*** RECORDS Section Begins ***
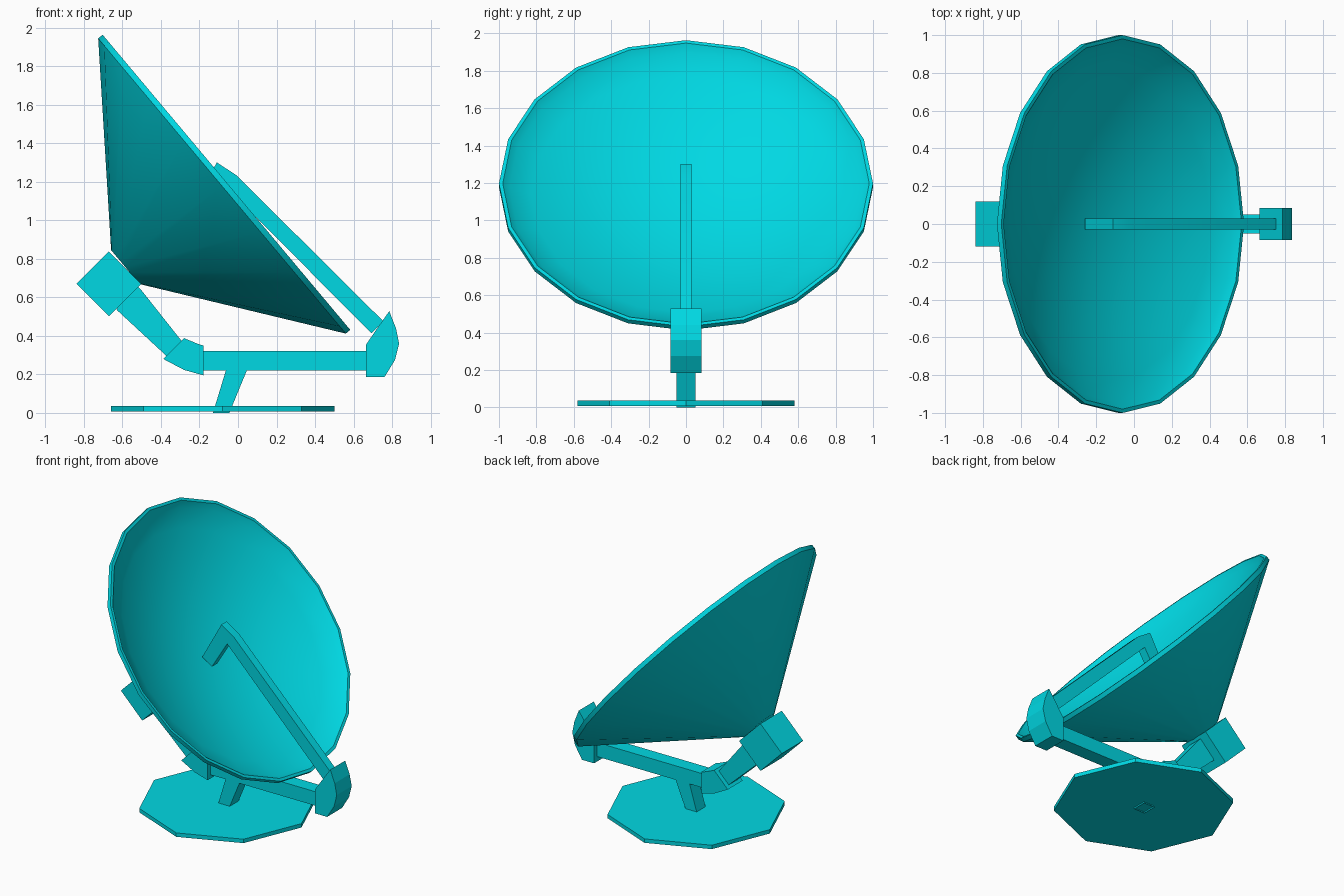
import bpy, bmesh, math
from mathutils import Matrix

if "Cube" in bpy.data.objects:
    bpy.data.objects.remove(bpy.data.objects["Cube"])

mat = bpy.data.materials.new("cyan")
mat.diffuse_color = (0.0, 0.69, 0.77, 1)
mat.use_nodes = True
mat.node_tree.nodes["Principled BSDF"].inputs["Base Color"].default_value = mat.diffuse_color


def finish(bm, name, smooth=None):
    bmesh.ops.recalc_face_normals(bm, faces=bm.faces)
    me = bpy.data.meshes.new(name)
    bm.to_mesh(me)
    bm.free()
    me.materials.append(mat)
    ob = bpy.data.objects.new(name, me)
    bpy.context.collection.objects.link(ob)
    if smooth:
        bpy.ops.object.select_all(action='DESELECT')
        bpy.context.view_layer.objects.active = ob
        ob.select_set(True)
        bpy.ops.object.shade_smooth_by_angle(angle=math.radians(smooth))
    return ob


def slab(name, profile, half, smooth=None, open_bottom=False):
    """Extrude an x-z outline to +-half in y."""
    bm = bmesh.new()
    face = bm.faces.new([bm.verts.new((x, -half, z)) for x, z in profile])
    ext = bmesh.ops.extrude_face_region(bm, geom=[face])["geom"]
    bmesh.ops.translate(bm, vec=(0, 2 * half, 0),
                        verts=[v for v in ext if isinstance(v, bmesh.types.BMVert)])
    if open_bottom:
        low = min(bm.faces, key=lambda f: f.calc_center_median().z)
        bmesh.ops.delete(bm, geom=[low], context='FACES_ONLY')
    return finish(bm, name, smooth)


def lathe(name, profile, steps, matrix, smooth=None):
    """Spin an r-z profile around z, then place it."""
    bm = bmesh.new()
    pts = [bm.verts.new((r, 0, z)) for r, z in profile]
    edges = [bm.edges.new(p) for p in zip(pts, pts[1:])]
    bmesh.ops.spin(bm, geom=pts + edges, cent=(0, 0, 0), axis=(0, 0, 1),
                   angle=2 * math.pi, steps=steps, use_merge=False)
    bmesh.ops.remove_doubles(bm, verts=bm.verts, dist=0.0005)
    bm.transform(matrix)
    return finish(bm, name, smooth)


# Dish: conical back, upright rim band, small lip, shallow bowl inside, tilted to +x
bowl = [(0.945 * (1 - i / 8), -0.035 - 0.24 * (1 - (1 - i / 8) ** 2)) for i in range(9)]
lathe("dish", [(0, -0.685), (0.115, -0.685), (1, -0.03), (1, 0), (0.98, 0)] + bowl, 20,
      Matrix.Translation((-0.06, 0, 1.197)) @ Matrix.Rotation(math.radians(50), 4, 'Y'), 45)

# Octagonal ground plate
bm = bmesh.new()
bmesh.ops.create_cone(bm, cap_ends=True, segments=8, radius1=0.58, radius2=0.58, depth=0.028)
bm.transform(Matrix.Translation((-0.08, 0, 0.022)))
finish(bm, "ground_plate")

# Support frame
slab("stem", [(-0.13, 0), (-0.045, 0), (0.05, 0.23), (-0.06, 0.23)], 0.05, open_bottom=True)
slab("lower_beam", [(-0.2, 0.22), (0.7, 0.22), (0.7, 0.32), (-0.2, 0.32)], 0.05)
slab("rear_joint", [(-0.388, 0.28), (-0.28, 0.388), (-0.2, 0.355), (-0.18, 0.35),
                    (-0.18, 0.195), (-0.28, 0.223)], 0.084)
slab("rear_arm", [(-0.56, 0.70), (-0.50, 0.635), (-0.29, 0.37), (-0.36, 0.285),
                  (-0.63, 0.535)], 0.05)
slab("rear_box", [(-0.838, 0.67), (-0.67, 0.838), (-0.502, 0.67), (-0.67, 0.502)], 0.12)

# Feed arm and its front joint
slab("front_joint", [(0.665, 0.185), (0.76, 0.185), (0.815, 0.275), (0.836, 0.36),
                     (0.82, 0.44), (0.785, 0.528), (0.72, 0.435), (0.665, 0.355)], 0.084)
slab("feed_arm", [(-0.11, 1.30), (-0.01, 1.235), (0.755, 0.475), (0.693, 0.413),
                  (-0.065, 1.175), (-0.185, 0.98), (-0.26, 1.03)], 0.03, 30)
*** RECORDS Section Ends ***
*** RECORDS Section Begins ***
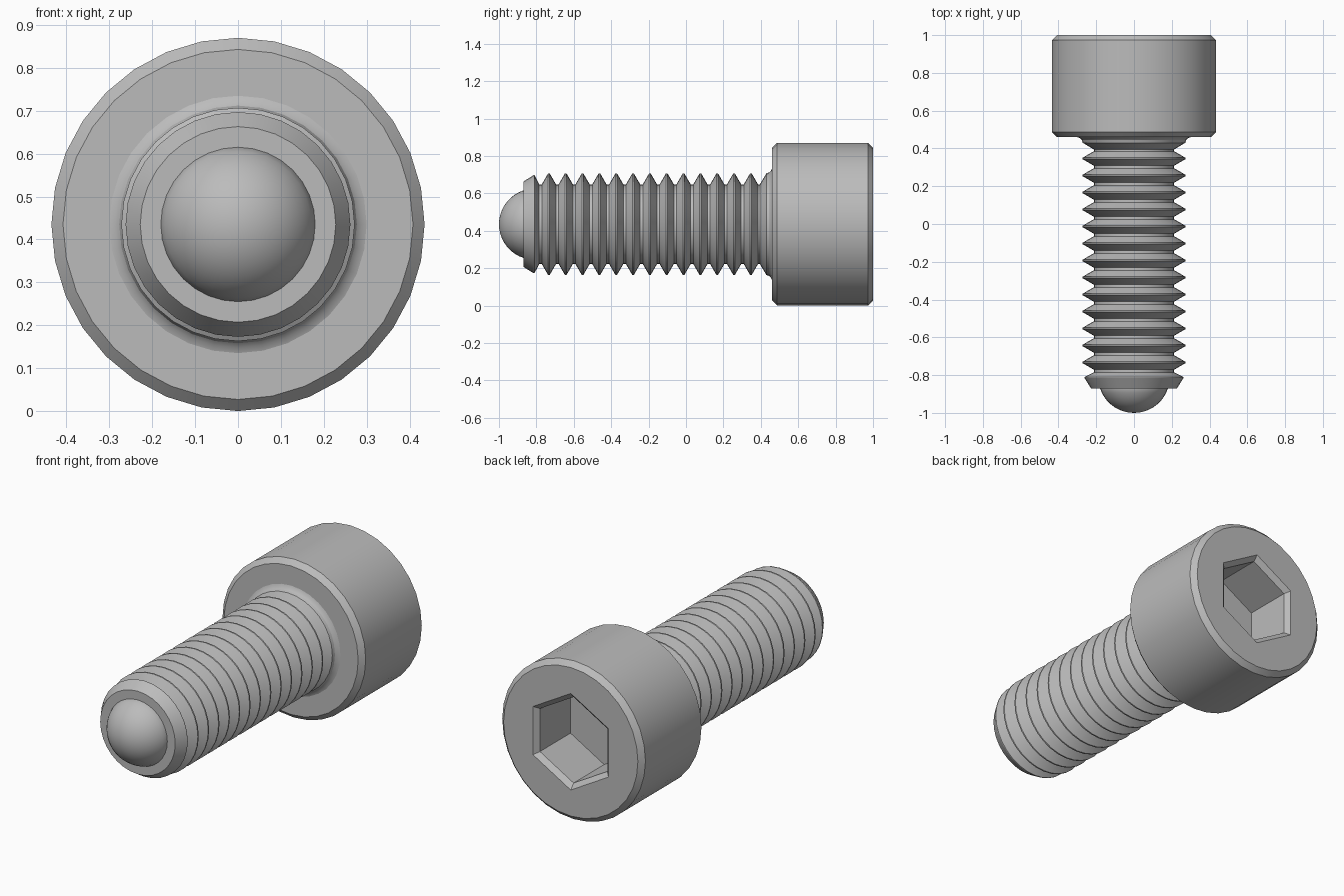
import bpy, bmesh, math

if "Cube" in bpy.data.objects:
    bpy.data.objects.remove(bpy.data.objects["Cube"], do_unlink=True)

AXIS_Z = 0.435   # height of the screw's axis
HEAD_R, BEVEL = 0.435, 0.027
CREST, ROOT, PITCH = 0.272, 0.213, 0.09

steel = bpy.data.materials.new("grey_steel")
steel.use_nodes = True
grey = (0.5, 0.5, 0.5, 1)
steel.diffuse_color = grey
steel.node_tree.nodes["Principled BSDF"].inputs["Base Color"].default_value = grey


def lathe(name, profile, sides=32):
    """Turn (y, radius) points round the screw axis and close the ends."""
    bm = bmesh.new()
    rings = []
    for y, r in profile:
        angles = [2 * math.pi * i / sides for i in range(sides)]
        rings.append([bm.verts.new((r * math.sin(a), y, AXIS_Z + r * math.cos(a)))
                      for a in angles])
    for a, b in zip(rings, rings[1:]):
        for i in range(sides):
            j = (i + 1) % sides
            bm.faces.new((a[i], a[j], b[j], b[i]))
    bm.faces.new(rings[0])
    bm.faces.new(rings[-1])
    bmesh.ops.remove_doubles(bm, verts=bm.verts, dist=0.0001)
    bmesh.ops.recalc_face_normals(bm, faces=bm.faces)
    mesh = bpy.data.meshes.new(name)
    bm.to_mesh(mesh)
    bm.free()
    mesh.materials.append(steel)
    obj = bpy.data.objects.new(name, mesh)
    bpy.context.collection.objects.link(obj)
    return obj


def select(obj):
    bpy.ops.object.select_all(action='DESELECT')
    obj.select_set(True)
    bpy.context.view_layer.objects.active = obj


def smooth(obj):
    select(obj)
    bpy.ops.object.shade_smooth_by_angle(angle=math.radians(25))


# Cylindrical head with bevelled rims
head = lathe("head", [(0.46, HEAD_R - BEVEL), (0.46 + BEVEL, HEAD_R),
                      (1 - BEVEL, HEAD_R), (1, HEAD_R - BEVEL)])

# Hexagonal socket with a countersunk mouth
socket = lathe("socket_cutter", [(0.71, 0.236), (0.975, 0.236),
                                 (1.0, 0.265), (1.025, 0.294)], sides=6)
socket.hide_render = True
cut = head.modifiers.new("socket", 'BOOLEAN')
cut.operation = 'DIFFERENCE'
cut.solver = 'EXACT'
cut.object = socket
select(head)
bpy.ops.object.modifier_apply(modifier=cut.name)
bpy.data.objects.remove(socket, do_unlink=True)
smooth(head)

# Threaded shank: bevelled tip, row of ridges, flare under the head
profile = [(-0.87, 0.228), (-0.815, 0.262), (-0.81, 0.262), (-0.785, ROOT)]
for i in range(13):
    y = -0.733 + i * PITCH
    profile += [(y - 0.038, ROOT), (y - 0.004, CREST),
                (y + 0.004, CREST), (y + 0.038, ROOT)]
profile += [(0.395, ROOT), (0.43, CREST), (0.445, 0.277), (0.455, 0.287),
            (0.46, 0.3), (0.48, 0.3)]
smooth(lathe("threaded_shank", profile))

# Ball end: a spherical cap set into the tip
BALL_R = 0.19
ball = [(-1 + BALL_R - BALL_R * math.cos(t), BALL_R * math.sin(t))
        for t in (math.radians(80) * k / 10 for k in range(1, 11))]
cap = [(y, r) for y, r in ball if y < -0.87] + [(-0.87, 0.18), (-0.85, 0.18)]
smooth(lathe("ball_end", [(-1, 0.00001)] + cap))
*** RECORDS Section Ends ***
*** RECORDS Section Begins ***
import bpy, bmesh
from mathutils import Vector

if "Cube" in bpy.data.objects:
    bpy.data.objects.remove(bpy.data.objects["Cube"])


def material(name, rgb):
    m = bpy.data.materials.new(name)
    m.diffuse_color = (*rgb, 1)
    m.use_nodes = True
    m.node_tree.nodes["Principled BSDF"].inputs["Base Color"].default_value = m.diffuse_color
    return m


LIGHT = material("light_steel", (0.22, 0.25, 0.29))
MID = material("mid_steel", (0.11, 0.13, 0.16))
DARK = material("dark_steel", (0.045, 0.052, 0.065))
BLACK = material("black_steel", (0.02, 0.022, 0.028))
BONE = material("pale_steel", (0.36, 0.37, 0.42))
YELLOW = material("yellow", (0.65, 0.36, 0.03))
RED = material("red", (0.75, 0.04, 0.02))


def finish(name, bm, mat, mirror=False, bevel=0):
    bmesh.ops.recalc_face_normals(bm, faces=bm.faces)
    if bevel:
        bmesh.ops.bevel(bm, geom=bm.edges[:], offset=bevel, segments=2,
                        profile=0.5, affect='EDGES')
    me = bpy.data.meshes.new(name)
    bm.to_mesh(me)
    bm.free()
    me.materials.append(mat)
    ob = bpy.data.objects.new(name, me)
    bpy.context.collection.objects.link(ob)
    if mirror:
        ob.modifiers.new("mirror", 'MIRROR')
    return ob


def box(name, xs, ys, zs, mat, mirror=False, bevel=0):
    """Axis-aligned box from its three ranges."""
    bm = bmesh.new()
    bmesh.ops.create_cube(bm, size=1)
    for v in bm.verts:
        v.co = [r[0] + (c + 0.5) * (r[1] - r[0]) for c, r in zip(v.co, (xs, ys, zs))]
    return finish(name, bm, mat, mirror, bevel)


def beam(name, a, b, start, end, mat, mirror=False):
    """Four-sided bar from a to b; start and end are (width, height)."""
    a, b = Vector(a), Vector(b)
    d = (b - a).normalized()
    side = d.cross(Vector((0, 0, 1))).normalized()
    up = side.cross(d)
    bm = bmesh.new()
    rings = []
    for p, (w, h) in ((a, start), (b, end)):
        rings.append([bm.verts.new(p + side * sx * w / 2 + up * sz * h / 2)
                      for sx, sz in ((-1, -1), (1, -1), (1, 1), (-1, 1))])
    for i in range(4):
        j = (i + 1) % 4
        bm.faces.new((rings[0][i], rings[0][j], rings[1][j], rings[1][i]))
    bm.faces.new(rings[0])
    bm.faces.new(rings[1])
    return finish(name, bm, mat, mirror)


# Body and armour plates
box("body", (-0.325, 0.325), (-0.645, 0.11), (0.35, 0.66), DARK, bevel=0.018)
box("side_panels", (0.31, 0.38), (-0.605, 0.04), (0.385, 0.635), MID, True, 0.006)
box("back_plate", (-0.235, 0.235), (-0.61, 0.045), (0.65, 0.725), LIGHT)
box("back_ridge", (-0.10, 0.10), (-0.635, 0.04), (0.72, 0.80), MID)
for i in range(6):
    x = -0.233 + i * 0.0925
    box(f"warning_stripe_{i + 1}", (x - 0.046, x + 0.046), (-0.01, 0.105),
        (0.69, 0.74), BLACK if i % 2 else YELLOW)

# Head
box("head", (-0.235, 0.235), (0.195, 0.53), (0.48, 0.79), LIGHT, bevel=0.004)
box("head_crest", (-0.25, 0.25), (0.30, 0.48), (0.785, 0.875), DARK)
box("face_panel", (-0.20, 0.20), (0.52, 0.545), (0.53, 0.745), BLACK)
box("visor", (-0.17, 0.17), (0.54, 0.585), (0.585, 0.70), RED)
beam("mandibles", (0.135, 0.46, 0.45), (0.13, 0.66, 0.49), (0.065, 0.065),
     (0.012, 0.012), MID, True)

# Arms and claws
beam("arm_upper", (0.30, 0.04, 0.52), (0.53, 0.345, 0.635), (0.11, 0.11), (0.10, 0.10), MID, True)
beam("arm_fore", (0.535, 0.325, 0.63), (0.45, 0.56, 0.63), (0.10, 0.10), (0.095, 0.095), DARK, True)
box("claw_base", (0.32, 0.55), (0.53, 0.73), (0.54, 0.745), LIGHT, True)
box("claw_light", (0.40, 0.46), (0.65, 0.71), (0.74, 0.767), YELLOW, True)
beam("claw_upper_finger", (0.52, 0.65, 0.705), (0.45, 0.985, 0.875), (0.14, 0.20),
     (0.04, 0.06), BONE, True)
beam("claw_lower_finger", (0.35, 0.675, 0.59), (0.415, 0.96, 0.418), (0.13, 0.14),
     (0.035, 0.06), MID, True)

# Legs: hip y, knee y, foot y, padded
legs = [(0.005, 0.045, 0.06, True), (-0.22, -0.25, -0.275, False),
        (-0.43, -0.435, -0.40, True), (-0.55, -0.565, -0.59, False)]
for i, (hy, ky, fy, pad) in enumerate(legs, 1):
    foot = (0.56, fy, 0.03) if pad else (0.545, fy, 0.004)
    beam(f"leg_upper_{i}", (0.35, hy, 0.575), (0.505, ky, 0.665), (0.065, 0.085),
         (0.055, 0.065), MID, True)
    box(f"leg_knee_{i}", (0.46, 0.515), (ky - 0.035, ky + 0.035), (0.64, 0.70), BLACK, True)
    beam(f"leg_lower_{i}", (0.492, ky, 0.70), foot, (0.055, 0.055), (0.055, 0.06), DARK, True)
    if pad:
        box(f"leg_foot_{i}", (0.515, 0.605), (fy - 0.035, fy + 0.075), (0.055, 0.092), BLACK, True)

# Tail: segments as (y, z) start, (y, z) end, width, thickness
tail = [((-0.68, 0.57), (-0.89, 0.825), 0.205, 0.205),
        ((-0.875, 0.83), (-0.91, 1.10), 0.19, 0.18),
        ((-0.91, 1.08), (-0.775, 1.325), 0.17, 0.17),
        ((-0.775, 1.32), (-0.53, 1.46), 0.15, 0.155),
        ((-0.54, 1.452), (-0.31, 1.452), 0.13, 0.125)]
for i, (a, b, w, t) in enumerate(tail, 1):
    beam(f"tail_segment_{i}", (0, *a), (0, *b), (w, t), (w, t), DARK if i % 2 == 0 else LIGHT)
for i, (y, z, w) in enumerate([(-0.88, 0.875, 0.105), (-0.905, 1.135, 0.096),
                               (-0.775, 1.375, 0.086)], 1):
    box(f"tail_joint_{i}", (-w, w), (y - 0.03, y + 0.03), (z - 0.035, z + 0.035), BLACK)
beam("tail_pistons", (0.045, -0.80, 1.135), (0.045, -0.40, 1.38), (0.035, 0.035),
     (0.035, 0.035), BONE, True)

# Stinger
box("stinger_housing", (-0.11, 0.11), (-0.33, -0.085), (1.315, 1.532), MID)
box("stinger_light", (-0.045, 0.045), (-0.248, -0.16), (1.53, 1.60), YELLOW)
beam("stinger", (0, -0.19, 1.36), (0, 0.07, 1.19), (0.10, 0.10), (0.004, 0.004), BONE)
*** RECORDS Section Ends ***
**EXERCISE DETAILS:** Where a line of the records has the string "mathutils", copy that line.

**RESULT OF THIS EXERCISE:**
from mathutils import Matrix
from mathutils import Vector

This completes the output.